* EXERCISE GOAL
Write out the stretch of lines below that begins at the line with "bmesh.ops.recalc_face_normals(bm, faces=bm.faces)" and ends at the line with "v.co.x = half", including both, exactly as given and nothing more.

--- MATERIAL FOR THIS EXERCISE Enclosed Below ---

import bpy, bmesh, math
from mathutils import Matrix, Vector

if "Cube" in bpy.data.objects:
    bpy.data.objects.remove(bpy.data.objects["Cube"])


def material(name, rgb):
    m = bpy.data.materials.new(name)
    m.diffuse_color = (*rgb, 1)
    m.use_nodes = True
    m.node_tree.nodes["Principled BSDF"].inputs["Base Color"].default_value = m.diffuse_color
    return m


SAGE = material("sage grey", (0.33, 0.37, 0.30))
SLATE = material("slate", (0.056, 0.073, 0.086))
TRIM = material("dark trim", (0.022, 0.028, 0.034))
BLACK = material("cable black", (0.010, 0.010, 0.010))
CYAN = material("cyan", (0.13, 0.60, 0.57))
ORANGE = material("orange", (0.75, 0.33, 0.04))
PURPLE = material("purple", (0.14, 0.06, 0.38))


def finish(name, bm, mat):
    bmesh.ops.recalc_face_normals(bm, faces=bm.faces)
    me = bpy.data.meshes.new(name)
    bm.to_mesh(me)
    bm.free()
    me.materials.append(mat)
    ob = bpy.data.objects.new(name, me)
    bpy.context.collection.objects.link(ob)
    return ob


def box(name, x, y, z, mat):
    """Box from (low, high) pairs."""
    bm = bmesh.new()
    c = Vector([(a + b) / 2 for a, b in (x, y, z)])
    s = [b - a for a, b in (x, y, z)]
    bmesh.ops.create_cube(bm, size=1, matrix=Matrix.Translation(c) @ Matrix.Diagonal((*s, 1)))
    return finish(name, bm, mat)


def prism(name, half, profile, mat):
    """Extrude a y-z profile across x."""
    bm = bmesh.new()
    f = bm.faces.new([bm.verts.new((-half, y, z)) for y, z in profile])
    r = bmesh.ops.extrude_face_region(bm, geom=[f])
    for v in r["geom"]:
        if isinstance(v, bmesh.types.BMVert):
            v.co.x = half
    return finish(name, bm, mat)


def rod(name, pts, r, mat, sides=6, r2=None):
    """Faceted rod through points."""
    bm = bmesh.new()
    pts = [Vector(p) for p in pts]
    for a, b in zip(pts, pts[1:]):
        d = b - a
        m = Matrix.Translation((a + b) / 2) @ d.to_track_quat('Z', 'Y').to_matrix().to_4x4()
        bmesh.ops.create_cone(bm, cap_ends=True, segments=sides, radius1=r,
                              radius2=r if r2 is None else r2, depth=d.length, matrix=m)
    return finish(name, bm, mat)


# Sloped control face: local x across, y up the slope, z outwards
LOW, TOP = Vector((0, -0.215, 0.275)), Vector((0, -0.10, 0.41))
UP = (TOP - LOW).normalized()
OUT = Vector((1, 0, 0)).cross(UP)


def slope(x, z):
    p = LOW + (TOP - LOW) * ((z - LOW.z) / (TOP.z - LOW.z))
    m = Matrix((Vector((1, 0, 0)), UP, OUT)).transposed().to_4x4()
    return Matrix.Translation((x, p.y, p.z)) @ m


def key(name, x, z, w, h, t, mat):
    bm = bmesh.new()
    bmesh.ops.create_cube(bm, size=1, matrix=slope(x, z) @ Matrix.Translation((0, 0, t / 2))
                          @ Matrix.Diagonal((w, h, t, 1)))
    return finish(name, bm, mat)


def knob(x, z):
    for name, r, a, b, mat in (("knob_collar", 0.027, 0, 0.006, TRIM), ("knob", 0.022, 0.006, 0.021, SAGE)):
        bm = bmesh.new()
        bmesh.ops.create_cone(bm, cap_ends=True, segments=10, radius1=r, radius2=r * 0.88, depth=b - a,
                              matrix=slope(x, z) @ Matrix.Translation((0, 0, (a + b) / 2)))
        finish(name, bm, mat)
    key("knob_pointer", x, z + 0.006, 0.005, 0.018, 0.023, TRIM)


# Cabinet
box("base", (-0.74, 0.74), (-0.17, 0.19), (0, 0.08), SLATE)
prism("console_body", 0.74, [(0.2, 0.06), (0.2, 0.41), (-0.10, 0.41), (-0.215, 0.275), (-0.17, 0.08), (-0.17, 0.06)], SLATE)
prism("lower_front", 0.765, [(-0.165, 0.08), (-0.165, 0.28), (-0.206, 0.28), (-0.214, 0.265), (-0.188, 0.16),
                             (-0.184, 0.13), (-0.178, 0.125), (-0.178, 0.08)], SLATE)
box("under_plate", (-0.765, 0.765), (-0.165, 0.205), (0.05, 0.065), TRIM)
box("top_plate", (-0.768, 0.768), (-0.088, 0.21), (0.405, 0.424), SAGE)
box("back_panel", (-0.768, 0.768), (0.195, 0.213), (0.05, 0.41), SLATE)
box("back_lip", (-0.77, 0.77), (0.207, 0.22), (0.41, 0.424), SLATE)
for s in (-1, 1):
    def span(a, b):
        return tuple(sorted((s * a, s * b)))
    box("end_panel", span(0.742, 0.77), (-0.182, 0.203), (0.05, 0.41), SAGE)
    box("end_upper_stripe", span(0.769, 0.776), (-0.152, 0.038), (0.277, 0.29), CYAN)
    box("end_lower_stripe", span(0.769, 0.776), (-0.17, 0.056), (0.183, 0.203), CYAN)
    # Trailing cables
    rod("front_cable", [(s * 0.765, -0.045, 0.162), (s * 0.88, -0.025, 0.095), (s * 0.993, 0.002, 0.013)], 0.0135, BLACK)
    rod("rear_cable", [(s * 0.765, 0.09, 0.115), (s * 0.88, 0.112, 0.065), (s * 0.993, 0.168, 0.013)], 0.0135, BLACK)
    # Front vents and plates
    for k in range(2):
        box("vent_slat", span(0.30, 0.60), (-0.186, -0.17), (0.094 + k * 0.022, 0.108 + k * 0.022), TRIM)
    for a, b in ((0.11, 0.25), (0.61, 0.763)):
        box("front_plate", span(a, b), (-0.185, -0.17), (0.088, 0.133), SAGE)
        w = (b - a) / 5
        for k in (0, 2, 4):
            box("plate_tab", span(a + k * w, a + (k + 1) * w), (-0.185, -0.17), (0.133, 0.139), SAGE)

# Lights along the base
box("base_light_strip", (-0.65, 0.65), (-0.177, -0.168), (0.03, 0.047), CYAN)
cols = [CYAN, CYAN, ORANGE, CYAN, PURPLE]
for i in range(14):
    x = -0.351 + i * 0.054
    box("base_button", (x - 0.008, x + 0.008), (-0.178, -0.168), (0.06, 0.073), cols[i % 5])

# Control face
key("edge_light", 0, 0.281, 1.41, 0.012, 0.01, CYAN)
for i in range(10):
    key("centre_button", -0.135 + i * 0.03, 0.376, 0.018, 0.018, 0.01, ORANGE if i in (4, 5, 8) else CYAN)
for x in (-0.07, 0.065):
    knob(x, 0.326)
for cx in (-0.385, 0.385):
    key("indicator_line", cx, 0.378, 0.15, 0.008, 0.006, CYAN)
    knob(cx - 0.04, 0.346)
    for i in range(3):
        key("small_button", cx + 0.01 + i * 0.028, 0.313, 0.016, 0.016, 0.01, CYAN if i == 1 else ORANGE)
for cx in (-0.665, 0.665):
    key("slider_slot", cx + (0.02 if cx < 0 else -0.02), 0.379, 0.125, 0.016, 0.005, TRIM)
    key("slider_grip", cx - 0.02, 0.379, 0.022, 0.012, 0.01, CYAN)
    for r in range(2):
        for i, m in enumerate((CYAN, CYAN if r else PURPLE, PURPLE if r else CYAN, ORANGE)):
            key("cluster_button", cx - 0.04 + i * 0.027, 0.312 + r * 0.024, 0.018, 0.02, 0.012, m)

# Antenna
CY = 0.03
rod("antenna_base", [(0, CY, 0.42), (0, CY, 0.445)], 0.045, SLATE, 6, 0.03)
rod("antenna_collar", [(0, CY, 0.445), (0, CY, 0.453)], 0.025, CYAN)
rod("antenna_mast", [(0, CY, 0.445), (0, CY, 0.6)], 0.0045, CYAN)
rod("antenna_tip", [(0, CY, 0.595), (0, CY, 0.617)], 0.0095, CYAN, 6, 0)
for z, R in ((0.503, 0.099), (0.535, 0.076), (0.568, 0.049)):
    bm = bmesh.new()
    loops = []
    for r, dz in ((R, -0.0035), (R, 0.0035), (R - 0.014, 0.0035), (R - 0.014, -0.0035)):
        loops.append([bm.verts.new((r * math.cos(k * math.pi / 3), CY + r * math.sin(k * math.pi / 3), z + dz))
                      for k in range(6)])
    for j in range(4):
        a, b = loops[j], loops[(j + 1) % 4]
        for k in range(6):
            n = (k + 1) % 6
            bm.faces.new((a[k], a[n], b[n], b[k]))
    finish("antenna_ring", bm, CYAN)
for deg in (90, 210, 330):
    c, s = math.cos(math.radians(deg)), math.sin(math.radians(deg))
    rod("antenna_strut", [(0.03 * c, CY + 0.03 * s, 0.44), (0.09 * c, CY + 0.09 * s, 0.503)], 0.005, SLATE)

--- End of Enclosed MATERIAL FOR THIS EXERCISE ---

* EXERCISE RESULT
    bmesh.ops.recalc_face_normals(bm, faces=bm.faces)
    me = bpy.data.meshes.new(name)
    bm.to_mesh(me)
    bm.free()
    me.materials.append(mat)
    ob = bpy.data.objects.new(name, me)
    bpy.context.collection.objects.link(ob)
    return ob


def box(name, x, y, z, mat):
    """Box from (low, high) pairs."""
    bm = bmesh.new()
    c = Vector([(a + b) / 2 for a, b in (x, y, z)])
    s = [b - a for a, b in (x, y, z)]
    bmesh.ops.create_cube(bm, size=1, matrix=Matrix.Translation(c) @ Matrix.Diagonal((*s, 1)))
    return finish(name, bm, mat)


def prism(name, half, profile, mat):
    """Extrude a y-z profile across x."""
    bm = bmesh.new()
    f = bm.faces.new([bm.verts.new((-half, y, z)) for y, z in profile])
    r = bmesh.ops.extrude_face_region(bm, geom=[f])
    for v in r["geom"]:
        if isinstance(v, bmesh.types.BMVert):
            v.co.x = half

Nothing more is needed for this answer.